- _Supplied data_:
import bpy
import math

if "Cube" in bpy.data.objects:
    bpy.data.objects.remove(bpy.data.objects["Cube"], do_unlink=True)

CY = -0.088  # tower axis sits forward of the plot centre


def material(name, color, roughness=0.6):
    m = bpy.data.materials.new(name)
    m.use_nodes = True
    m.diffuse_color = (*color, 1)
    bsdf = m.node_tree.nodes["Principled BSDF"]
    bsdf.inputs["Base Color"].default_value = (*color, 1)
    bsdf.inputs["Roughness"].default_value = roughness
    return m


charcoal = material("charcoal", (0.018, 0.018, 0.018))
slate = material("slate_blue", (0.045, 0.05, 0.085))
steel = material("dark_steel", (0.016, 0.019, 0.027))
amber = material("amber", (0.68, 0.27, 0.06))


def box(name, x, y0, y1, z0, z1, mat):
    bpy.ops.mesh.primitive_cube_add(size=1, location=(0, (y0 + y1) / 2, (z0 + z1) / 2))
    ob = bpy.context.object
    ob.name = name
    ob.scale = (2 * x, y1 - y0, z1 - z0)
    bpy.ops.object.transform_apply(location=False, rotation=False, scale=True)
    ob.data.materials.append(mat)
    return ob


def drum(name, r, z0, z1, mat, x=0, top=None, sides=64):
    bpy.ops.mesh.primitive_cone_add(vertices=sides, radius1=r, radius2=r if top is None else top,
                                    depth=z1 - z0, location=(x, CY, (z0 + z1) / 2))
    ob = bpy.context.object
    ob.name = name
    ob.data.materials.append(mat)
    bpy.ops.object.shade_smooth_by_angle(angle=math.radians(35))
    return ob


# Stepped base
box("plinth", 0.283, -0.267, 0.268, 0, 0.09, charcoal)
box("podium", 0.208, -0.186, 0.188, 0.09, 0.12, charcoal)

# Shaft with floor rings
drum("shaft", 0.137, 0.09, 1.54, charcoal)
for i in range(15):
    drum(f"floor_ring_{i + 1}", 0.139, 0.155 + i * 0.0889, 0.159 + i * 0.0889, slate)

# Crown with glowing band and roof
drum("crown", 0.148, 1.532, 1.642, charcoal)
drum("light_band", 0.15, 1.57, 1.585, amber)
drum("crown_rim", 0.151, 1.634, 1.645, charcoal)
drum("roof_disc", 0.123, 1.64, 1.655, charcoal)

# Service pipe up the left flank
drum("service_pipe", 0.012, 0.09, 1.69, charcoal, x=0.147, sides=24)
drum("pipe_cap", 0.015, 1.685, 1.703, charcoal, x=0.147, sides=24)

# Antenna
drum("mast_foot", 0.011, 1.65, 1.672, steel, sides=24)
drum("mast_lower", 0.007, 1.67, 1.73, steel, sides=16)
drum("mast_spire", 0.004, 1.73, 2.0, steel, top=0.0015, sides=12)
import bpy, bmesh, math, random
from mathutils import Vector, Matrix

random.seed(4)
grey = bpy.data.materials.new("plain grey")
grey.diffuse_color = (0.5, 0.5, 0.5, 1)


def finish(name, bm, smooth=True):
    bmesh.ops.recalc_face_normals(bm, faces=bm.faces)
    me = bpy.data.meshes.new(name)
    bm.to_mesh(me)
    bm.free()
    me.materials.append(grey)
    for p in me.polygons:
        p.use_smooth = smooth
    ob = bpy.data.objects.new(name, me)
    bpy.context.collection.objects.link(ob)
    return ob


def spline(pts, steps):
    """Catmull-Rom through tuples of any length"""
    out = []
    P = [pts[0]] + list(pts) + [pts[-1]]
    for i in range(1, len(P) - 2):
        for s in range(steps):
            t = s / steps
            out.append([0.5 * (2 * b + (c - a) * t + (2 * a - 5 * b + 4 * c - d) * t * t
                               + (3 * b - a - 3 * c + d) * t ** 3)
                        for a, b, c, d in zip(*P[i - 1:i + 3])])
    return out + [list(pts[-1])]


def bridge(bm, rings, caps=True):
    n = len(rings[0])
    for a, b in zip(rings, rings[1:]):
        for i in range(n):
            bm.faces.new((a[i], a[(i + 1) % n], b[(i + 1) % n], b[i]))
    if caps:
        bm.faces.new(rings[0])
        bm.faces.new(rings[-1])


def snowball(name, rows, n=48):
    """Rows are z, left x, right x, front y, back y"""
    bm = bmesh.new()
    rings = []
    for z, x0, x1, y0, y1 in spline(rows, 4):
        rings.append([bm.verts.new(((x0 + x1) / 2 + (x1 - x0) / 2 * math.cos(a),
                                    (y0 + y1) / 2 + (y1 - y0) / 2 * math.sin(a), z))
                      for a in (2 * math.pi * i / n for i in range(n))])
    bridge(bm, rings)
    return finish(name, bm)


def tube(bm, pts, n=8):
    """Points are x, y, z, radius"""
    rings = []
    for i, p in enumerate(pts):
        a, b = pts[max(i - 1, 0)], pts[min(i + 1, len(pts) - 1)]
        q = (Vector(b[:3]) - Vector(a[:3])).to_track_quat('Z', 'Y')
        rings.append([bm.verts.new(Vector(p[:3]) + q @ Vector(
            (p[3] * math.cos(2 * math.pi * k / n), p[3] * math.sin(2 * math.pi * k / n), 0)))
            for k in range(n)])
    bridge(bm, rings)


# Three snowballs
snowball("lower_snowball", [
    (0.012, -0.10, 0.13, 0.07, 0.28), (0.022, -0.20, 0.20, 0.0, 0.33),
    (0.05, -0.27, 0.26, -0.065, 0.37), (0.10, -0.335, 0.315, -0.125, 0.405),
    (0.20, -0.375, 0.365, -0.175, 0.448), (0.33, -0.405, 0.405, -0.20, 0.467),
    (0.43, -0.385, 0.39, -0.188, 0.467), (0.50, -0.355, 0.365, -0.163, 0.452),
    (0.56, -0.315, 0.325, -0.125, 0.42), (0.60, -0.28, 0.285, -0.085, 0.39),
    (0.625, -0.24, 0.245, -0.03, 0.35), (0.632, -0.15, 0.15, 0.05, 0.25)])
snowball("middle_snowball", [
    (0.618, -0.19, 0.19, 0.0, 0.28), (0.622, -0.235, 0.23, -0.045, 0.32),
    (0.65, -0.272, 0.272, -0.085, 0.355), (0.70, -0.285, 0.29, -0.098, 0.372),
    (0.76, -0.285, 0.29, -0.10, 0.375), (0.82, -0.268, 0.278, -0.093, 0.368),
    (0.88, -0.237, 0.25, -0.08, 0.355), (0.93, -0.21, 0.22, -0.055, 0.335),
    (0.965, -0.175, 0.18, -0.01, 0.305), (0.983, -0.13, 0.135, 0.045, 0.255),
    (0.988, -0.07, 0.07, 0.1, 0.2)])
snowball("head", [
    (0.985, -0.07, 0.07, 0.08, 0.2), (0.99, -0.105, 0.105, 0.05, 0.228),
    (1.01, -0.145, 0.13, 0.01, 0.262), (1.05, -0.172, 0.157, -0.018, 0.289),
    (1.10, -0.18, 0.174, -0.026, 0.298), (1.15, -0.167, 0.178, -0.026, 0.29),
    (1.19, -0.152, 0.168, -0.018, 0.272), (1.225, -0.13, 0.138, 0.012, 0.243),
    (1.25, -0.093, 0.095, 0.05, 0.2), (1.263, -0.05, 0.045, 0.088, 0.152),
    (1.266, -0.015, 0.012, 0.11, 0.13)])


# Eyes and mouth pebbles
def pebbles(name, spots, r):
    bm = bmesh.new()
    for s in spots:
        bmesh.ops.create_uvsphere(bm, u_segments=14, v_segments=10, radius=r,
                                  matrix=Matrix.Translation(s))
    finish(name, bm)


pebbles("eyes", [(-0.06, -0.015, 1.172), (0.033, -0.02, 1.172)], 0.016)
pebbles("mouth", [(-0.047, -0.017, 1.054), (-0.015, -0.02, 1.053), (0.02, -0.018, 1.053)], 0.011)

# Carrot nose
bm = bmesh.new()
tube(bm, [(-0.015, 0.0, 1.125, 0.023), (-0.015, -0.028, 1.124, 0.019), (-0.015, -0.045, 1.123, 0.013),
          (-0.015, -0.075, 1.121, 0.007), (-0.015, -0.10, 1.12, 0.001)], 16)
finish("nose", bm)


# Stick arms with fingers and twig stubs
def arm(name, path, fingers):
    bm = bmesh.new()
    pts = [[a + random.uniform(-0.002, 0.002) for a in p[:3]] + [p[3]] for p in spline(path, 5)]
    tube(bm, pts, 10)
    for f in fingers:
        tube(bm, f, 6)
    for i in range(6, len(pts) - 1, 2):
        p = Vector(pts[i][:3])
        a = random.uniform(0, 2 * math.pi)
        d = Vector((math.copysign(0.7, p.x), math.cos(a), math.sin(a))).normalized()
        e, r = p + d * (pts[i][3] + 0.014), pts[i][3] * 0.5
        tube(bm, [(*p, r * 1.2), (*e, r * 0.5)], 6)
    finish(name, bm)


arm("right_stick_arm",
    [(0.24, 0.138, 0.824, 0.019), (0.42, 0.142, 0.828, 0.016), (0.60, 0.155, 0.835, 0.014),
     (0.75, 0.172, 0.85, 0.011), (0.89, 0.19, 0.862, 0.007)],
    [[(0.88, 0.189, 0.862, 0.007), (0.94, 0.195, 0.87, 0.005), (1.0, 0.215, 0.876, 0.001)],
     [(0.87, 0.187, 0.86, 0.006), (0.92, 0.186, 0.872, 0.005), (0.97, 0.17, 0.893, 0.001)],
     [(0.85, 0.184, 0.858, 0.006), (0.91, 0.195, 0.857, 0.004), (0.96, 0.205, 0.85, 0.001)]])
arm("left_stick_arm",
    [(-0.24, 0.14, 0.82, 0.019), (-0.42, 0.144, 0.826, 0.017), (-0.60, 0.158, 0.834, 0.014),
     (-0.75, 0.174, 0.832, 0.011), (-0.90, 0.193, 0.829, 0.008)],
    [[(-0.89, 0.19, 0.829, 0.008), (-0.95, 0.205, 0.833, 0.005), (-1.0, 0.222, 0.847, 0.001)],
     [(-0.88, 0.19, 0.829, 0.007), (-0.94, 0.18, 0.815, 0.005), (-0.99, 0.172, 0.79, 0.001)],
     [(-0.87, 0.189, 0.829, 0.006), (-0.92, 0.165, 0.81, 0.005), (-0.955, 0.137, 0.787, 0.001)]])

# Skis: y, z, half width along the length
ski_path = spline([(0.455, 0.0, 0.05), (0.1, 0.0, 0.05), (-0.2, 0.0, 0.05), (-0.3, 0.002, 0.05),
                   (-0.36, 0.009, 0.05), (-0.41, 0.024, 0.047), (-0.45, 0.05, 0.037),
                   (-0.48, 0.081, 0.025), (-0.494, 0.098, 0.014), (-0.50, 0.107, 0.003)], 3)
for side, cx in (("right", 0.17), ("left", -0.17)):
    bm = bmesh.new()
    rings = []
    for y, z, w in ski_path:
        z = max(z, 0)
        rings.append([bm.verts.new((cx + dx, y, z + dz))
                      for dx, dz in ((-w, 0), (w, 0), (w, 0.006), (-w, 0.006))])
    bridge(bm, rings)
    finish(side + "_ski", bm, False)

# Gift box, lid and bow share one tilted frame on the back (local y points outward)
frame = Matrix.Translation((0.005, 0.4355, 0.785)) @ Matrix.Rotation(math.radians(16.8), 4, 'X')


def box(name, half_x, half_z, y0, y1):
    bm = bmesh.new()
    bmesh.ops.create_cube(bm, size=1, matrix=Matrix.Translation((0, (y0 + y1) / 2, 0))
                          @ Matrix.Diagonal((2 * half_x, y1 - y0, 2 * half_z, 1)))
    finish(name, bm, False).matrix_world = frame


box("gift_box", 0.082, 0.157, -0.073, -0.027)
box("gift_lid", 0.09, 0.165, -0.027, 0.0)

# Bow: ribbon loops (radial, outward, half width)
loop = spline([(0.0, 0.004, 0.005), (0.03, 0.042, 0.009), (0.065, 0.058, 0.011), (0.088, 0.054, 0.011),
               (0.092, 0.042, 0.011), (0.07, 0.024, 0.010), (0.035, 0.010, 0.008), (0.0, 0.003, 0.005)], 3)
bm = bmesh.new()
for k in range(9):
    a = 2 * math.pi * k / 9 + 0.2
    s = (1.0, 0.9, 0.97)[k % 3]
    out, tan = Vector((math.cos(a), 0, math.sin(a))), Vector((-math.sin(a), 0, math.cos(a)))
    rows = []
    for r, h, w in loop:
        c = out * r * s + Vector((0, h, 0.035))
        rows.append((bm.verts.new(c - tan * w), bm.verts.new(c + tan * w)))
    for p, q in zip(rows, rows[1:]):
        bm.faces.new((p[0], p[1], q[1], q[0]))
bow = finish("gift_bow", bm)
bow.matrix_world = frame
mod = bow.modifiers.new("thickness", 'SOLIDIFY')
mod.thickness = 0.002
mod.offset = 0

- _Activity_: The lines that mention the word "False" should be pulled from the records above.

- _Response to the exercise_:
    bpy.ops.object.transform_apply(location=False, rotation=False, scale=True)
    finish(side + "_ski", bm, False)
    finish(name, bm, False).matrix_world = frame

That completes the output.